# distribution function of the difference of two correlated chi-squared variables

I am trying to get the probability distribution function of the difference of two correlated chi-squared variable, $Z=X−Y.$ Given that $f_X(x)$ and $f_Y(y)$ are known, and both variables are chi-squaree distributed. $X$ and $Y$ have the same degree of freedom. lets assume that the mean and variance values for $X$ and $Y$ are $\mu_x, \sigma^2_x$ and $\mu_y$ and $\sigma_y^2,$ respectively. the covariance between $X$ and $Y$ is $\sigma_{xy}.$ So how can I calculate the variance and distribution of $Z$ ($f_Z(z)$). what if $\sigma_y^2= \sigma_x^2$?

• There are infinitely many models that allow for marginal $X$ and $Y$ Chi-squared random variables, so to find the distribution of their difference, given that they are dependent, you will need the joint pdf of $(X,Y)$, which you have not specified. By contrast, you can find Var(Z) immediately, given Var(X), Var(Y) and Cov(X,Y), via $$Var(Z) = Var(X) + Var(Y) - 2Cov(X,Y)$$ – wolfies Aug 25 '16 at 15:58
• I have tried to edit your Question, using standard notation. There were some ambiguities. Please check that I have not changed the meaning. – BruceET Aug 25 '16 at 16:25
• Thanks for the comments. But I have no idea about the joint PDF! – Ali Aug 25 '16 at 16:48
• As in my Answer, I think you need a model that explains the source of correlation. For example, in my (1) you could say $X = A+B$ and $Y = B+C,$ get the tri-variate distribution of $A, B, C,$ whence the bivariate distribution of $X,Y.$ You haven't told us the context of the problem, so there is no way for us to know how to model the covariance. To know the shape of the bivariate dist'n of X and Y, one needs more than the moments. In the background is there a lurking mechanism for the connection between X and Y? (In my Answ it's inherited from overlapping normals.) – BruceET Aug 25 '16 at 17:56
• The distribution of the difference depends on how they're dependent, not just the size of the correlation. The question needs more details. – Glen_b Aug 31 '16 at 3:04
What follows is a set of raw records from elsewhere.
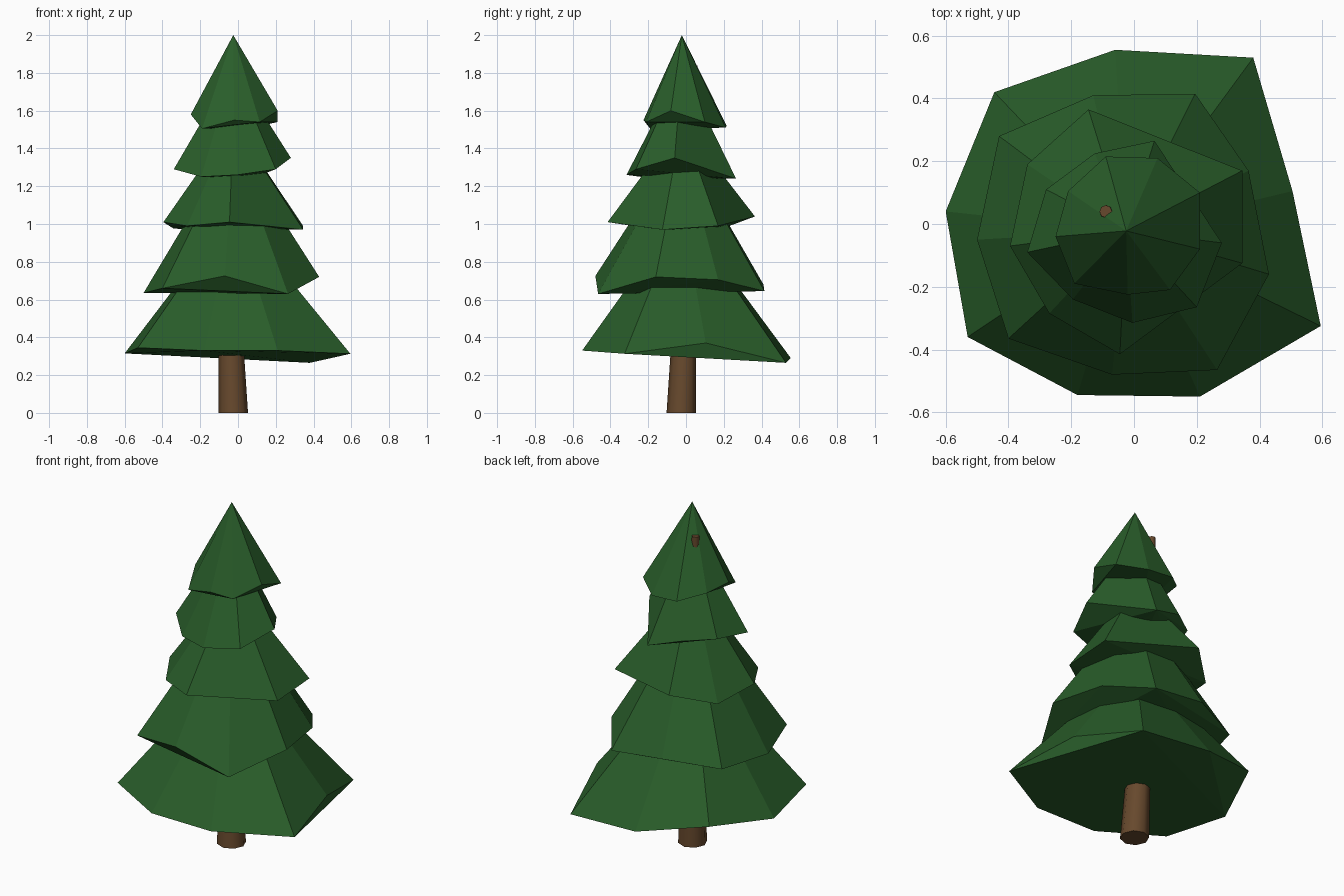
import bpy
import bmesh
import math
from mathutils import Vector

default_cube = bpy.data.objects.get("Cube")
if default_cube:
    bpy.data.objects.remove(default_cube, do_unlink=True)


def make_material(name, colour):
    material = bpy.data.materials.new(name)
    material.use_nodes = True
    rgba = (*colour, 1)
    material.diffuse_color = rgba
    material.node_tree.nodes["Principled BSDF"].inputs["Base Color"].default_value = rgba
    return material


def finish_object(name, bm, material):
    """Turn a bmesh into an object with outward normals."""
    bmesh.ops.recalc_face_normals(bm, faces=bm.faces)
    mesh = bpy.data.meshes.new(name)
    bm.to_mesh(mesh)
    bm.free()
    mesh.materials.append(material)
    part = bpy.data.objects.new(name, mesh)
    bpy.context.scene.collection.objects.link(part)
    return part


def make_foliage_tier(name, rim, peak_height, material):
    """Closed faceted hull from an uneven rim up to a peak on the tree axis."""
    bm = bmesh.new()
    for point in [*rim, (*TREE_AXIS, peak_height)]:
        bm.verts.new(point)
    bmesh.ops.convex_hull(bm, input=bm.verts)
    loose = [vert for vert in bm.verts if not vert.link_faces]
    bmesh.ops.delete(bm, geom=loose, context='VERTS')
    return finish_object(name, bm, material)


def make_leaning_trunk(name, foot, tip, foot_radius, tip_radius, sides, material):
    """Tapered trunk whose rings stay level while its centre line leans."""
    foot, tip = Vector(foot), Vector(tip)
    height = tip.z - foot.z
    bm = bmesh.new()
    bmesh.ops.create_cone(bm, cap_ends=True, segments=sides, radius1=foot_radius,
                          radius2=tip_radius, depth=height)
    for vert in bm.verts:
        blend = vert.co.z / height + 0.5
        centre = foot.lerp(tip, blend)
        vert.co = Vector((vert.co.x + centre.x, vert.co.y + centre.y, centre.z))
    trunk = finish_object(name, bm, material)
    trunk.data.shade_smooth()
    trunk.data.set_sharp_from_angle(angle=math.radians(60))
    return trunk


TREE_AXIS = (-.025, -.022)
needle_green = make_material("needle green", (.022, .11, .023))
bark_brown = make_material("bark brown", (.135, .066, .026))

# Trunk: its thin tip pokes out of the back of the highest tier
make_leaning_trunk("trunk", (-.025, -.025, 0), (-.09, .04, 1.84),
                   .078, .02, 8, bark_brown)

# Foliage tiers, from the widest to the crown: rim corners, then peak height
make_foliage_tier("bottom_tier", [
    (-.6, .04, .315), (-.445, .42, .37), (-.06, .555, .29),
    (.38, .53, .265), (.505, .105, .37), (.595, -.325, .313),
    (.21, -.55, .33), (-.18, -.545, .33), (-.53, -.36, .345)], 1.07, needle_green)

make_foliage_tier("lower_tier", [
    (-.5, -.05, .635), (-.43, .28, .65), (-.13, .41, .68),
    (.195, .415, .645), (.365, .17, .705), (.43, -.16, .72),
    (.265, -.465, .63), (-.07, -.48, .725), (-.4, -.365, .66)], 1.43, needle_green)

make_foliage_tier("middle_tier", [
    (-.395, -.07, 1.01), (-.34, .19, .975), (-.145, .365, 1.04), (.345, .17, .99),
    (.345, -.125, .97), (-.045, -.415, 1.01), (-.27, -.285, .99)], 1.54, needle_green)

make_foliage_tier("upper_tier", [
    (-.34, -.09, 1.29), (-.28, .11, 1.31), (-.125, .225, 1.3), (.065, .265, 1.24),
    (.28, -.06, 1.35), (.2, -.265, 1.29), (-.005, -.315, 1.26),
    (-.195, -.24, 1.25)], 1.83, needle_green)

make_foliage_tier("crown_tier", [
    (-.25, -.04, 1.58), (-.21, .105, 1.56), (-.09, .215, 1.52), (.075, .21, 1.51),
    (.21, .1, 1.54), (.21, -.08, 1.6), (.115, -.21, 1.54),
    (-.02, -.225, 1.55), (-.19, -.19, 1.505)], 2, needle_green)
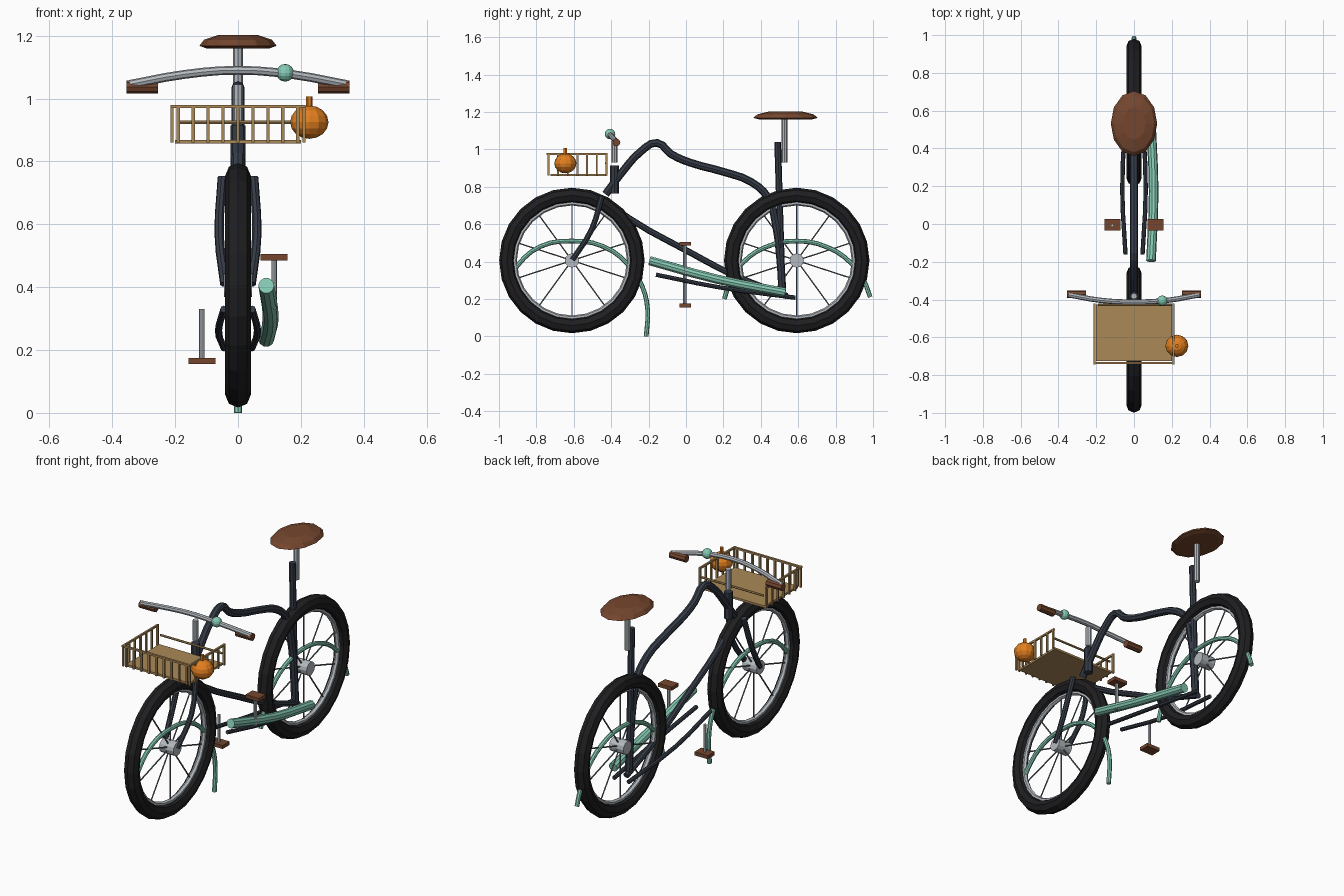
import bpy, bmesh
from math import pi, cos, sin
from mathutils import Vector

if "Cube" in bpy.data.objects:
    bpy.data.objects.remove(bpy.data.objects["Cube"])


def mat(name, r, g, b):
    m = bpy.data.materials.new(name)
    m.diffuse_color = [(c / 255) ** 2.2 for c in (r, g, b)] + [1]
    m.use_nodes = True
    m.node_tree.nodes["Principled BSDF"].inputs["Base Color"].default_value = m.diffuse_color
    return m


DARK = mat("dark_paint", 56, 62, 72)
RUBBER = mat("rubber", 36, 36, 38)
STEEL = mat("steel", 178, 184, 190)
SPOKE = mat("spoke_steel", 110, 116, 122)
MINT = mat("mint_paint", 132, 200, 178)
LEATHER = mat("leather", 116, 72, 50)
WICKER = mat("wicker", 170, 136, 88)
ORANGE = mat("orange", 226, 126, 36)


def finish(name, bm, material):
    me = bpy.data.meshes.new(name)
    bm.to_mesh(me)
    bm.free()
    me.materials.append(material)
    ob = bpy.data.objects.new(name, me)
    bpy.context.collection.objects.link(ob)
    return ob


def tube(name, pts, r, material, sides=8):
    """Round tube through points; smooth curve when more than two."""
    cu = bpy.data.curves.new(name, 'CURVE')
    cu.dimensions = '3D'
    cu.bevel_depth = r
    cu.bevel_resolution = sides // 2 - 2
    cu.use_fill_caps = True
    cu.resolution_u = 3 if len(pts) > 2 else 1
    sp = cu.splines.new('BEZIER')
    sp.bezier_points.add(len(pts) - 1)
    for b, p in zip(sp.bezier_points, pts):
        b.co = p
        b.handle_left_type = b.handle_right_type = 'AUTO' if len(pts) > 2 else 'VECTOR'
    sp.use_smooth = False
    tmp = bpy.data.objects.new(name + "_path", cu)
    bpy.context.collection.objects.link(tmp)
    dg = bpy.context.evaluated_depsgraph_get()
    me = bpy.data.meshes.new_from_object(tmp.evaluated_get(dg))
    bpy.data.objects.remove(tmp)
    me.name = name
    me.materials.clear()
    me.materials.append(material)
    ob = bpy.data.objects.new(name, me)
    bpy.context.collection.objects.link(ob)
    return ob


def add_box(bm, lo, hi):
    lo, hi = Vector(lo), Vector(hi)
    vs = bmesh.ops.create_cube(bm, size=1)["verts"]
    for v in vs:
        v.co = (lo + hi) / 2 + v.co * (hi - lo)


def box(name, lo, hi, material):
    bm = bmesh.new()
    add_box(bm, lo, hi)
    return finish(name, bm, material)


def ball(name, loc, scale, material, seg=12, rings=8):
    bm = bmesh.new()
    bmesh.ops.create_uvsphere(bm, u_segments=seg, v_segments=rings, radius=1)
    for v in bm.verts:
        v.co = Vector(loc) + v.co * Vector(scale)
    return finish(name, bm, material)


def ring(name, y, major, minor, material, seg, mseg):
    bpy.ops.mesh.primitive_torus_add(location=(0, y, 0.406), rotation=(0, pi / 2, 0),
                                     major_segments=seg, minor_segments=mseg,
                                     major_radius=major, minor_radius=minor)
    ob = bpy.context.object
    ob.name = name
    ob.data.materials.append(material)


def side(pts):
    return [(0, y, z) for y, z in pts]


# Wheels
for label, y in (("front", -0.61), ("rear", 0.592)):
    ring(label + "_tyre", y, 0.348, 0.041, RUBBER, 24, 8)
    ring(label + "_rim", y, 0.308, 0.014, STEEL, 24, 6)
    tube(label + "_hub", [(-0.045, y, 0.406), (0.045, y, 0.406)], 0.038, STEEL, 12)
    for i in range(10):
        a = pi / 2 + i * pi / 5
        tube(f"{label}_spoke_{i}", [(0, y, 0.406),
             (0, y + 0.305 * cos(a), 0.406 + 0.305 * sin(a))], 0.004, SPOKE, 6)

# Fenders
tube("front_fender", side([(-0.96, 0.27), (-0.9, 0.38), (-0.78, 0.48), (-0.61, 0.51), (-0.44, 0.48),
     (-0.31, 0.385), (-0.235, 0.27), (-0.205, 0.14), (-0.213, 0.0)]), 0.0125, MINT)
tube("rear_fender", side([(0.205, 0.2), (0.235, 0.29), (0.3, 0.39), (0.42, 0.475), (0.592, 0.51),
     (0.76, 0.475), (0.885, 0.39), (0.95, 0.3), (0.985, 0.21)]), 0.0125, MINT)

# Frame
tube("top_tube", side([(-0.43, 0.76), (-0.34, 0.88), (-0.24, 0.99), (-0.155, 1.035), (-0.08, 0.975),
     (0.02, 0.93), (0.2, 0.88), (0.35, 0.825), (0.44, 0.74), (0.48, 0.6), (0.505, 0.4),
     (0.515, 0.24)]), 0.021, DARK)
tube("down_tube", side([(-0.38, 0.69), (-0.31, 0.635), (0.02, 0.45), (0.25, 0.33), (0.54, 0.215)]),
     0.017, DARK)
tube("seat_tube", side([(0.49, 1.04), (0.515, 0.22)]), 0.018, DARK)
tube("head_tube", side([(-0.382, 0.765), (-0.382, 0.915)]), 0.024, DARK)
for s, label in ((1, "right"), (-1, "left")):
    tube(label + "_fork_blade", [(s * 0.05, -0.45, 0.75), (s * 0.06, -0.505, 0.57),
         (s * 0.042, -0.607, 0.41)], 0.015, DARK)
    tube(label + "_chain_stay", [(s * 0.045, -0.16, 0.33), (s * 0.062, 0.18, 0.262),
         (s * 0.045, 0.585, 0.207)], 0.0115, DARK)

# Chain guard
tube("chain_guard", [(0.09, -0.195, 0.405), (0.104, 0.17, 0.305), (0.09, 0.53, 0.235)], 0.0255, MINT, 10)

# Cranks and pedals
for s, label, z in ((1, "right", 0.495), (-1, "left", 0.165)):
    tube(label + "_crank", [(s * 0.115, -0.007, 0.33), (s * 0.115, -0.007, z)], 0.009, STEEL)
    xs = sorted((s * 0.072, s * 0.157))
    box(label + "_pedal", (xs[0], -0.035, z - 0.01), (xs[1], 0.027, z + 0.01), LEATHER)

# Seat post and saddle
tube("seat_post", side([(0.527, 0.93), (0.527, 1.165)]), 0.016, STEEL)
bm = bmesh.new()
rows = []
for f, z in ((0.82, 1.16), (1, 1.168), (0.88, 1.187), (0.5, 1.203)):
    rows.append([bm.verts.new((0.123 * f * cos(a), 0.532 + 0.172 * f * sin(a), z))
                 for a in (i * pi / 6 for i in range(12))])
for r0, r1 in zip(rows, rows[1:]):
    for i in range(12):
        j = (i + 1) % 12
        bm.faces.new((r0[i], r0[j], r1[j], r1[i]))
bm.faces.new(rows[0][::-1])
bm.faces.new(rows[-1])
finish("saddle", bm, LEATHER)

# Steering
tube("stem", side([(-0.382, 0.93), (-0.382, 1.045)]), 0.016, STEEL)
tube("handlebar", [(-0.345, -0.375, 1.045), (-0.17, -0.405, 1.077), (0, -0.413, 1.09),
     (0.17, -0.405, 1.077), (0.345, -0.375, 1.045)], 0.014, STEEL)
for s, label in ((1, "right"), (-1, "left")):
    tube(label + "_grip", [(s * 0.255, -0.372, 1.037), (s * 0.355, -0.372, 1.037)], 0.021, LEATHER)
ball("bell", (0.15, -0.406, 1.082), (0.028,) * 3, MINT)

# Basket
bm = bmesh.new()
add_box(bm, (-0.2, -0.725, 0.857), (0.2, -0.425, 0.869))
w = 0.005
for i in range(9):
    x = -0.19 + i * 0.0475
    add_box(bm, (x - w, -0.74, 0.86), (x + w, -0.73, 0.975))
for s in (-1, 1):
    for i in range(7):
        y = -0.735 + i * 0.0515
        add_box(bm, (s * 0.21 - w, y - w, 0.86), (s * 0.21 + w, y + w, 0.975))
    add_box(bm, (s * 0.21 - w, -0.745, 0.97), (s * 0.21 + w, -0.42, 0.98))
add_box(bm, (-0.215, -0.742, 0.97), (0.215, -0.73, 0.98))
finish("basket", bm, WICKER)
tube("basket_back_rail", [(-0.19, -0.428, 0.925), (0.2, -0.428, 0.925)], 0.006, WICKER, 6)

# Pumpkin charm
ball("pumpkin", (0.227, -0.645, 0.925), (0.061, 0.059, 0.053), ORANGE)
tube("pumpkin_stem", [(0.227, -0.645, 0.965), (0.227, -0.645, 1.007)], 0.01, ORANGE, 6)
Comment. Here are a couple of examples. I hope they will help clarify the Question, and perhaps help you find an answer.

(1) Suppose $Z_1, \dots, Z_5$ are iid standard normal. Then $X = Z_1^2 + Z_2^2 + Z_3^2$ and $Y = Z_3^2 + Z_4^2 + Z_5^2$ are both distributed $Chisq(df=3),$ but they are correlated because of they 'share' $Z_3^2.$ I will show some approximate quantities using simulation. You should be able to find some or all of the exact values by analysis.

m = 10^5;  n = 5;  z = rnorm(m*n)
DTA = matrix(z, nrow=m) # each row is std norm samp of 5
DTA2 = DTA^2
x = rowSums(DTA2[ ,1:3]); y = rowSums(DTA2[ ,3:5])
mean(x); mean(y)
## 3.003144  # aprx E(X) = 3
## 2.989661  # aprx E(Y) = 3
var(x); var(y); cov(x,y); cor(x,y)
## 6.013771  # aprx Var(X) = 6
## 5.936772  # aprx Var(Y) = 6
## 1.970101  # aprx Cov(x,Y)
## 0.3297159
mean(x-y); var(x-y)
## 0.01348286  # aprx E(X-Y)
## 8.010341    # aprx V(X-Y)


Below are histograms of the simulated distributions of $X$ and $Y$ along with the exact density of $Chisq(3).$ The third panel shows the simulated distribution of $X - Y$ along with its density estimator (roughly, a smoothed histogram). (2) Now suppose the $Z_i$ are as before, but $X = Z_1^2 + Z_2^2 + Z_3^2$ and $Y = Z_2^2 + Z_3^2 + Z_4^2,$ so the distributions of $X$ and $Y$ are as in (1), but their covariance is greater because of the increased 'overlap'. Notice the change in $Cov(X,Y)$ and in the distribution of $X - Y$

x = rowSums(DTA2[ ,1:3]); y = rowSums(DTA2[ ,2:4])
mean(x); mean(y)
## 3.003144
## 2.994843
var(x); var(y); cov(x,y); cor(x,y)
## 6.013771
## 5.997225
## 3.990319
## 0.6644449
mean(x-y); var(x-y)
## 0.008301117
## 4.030358 (3) At an absurd extreme,, $X \equiv Y \sim Chisq(\nu).$ Then $X - Y \equiv 0$ (degenerate), and $E(X-Y) = Var(X-Y) = 0$.

Finally, because you're trying to visualize joint distributions, here are plots of the simulated joint distributions in (1) and (2). In each case the joint distribution is suggested by showing 100,000 realizations of the model. All four marginals are $Chisq(3).$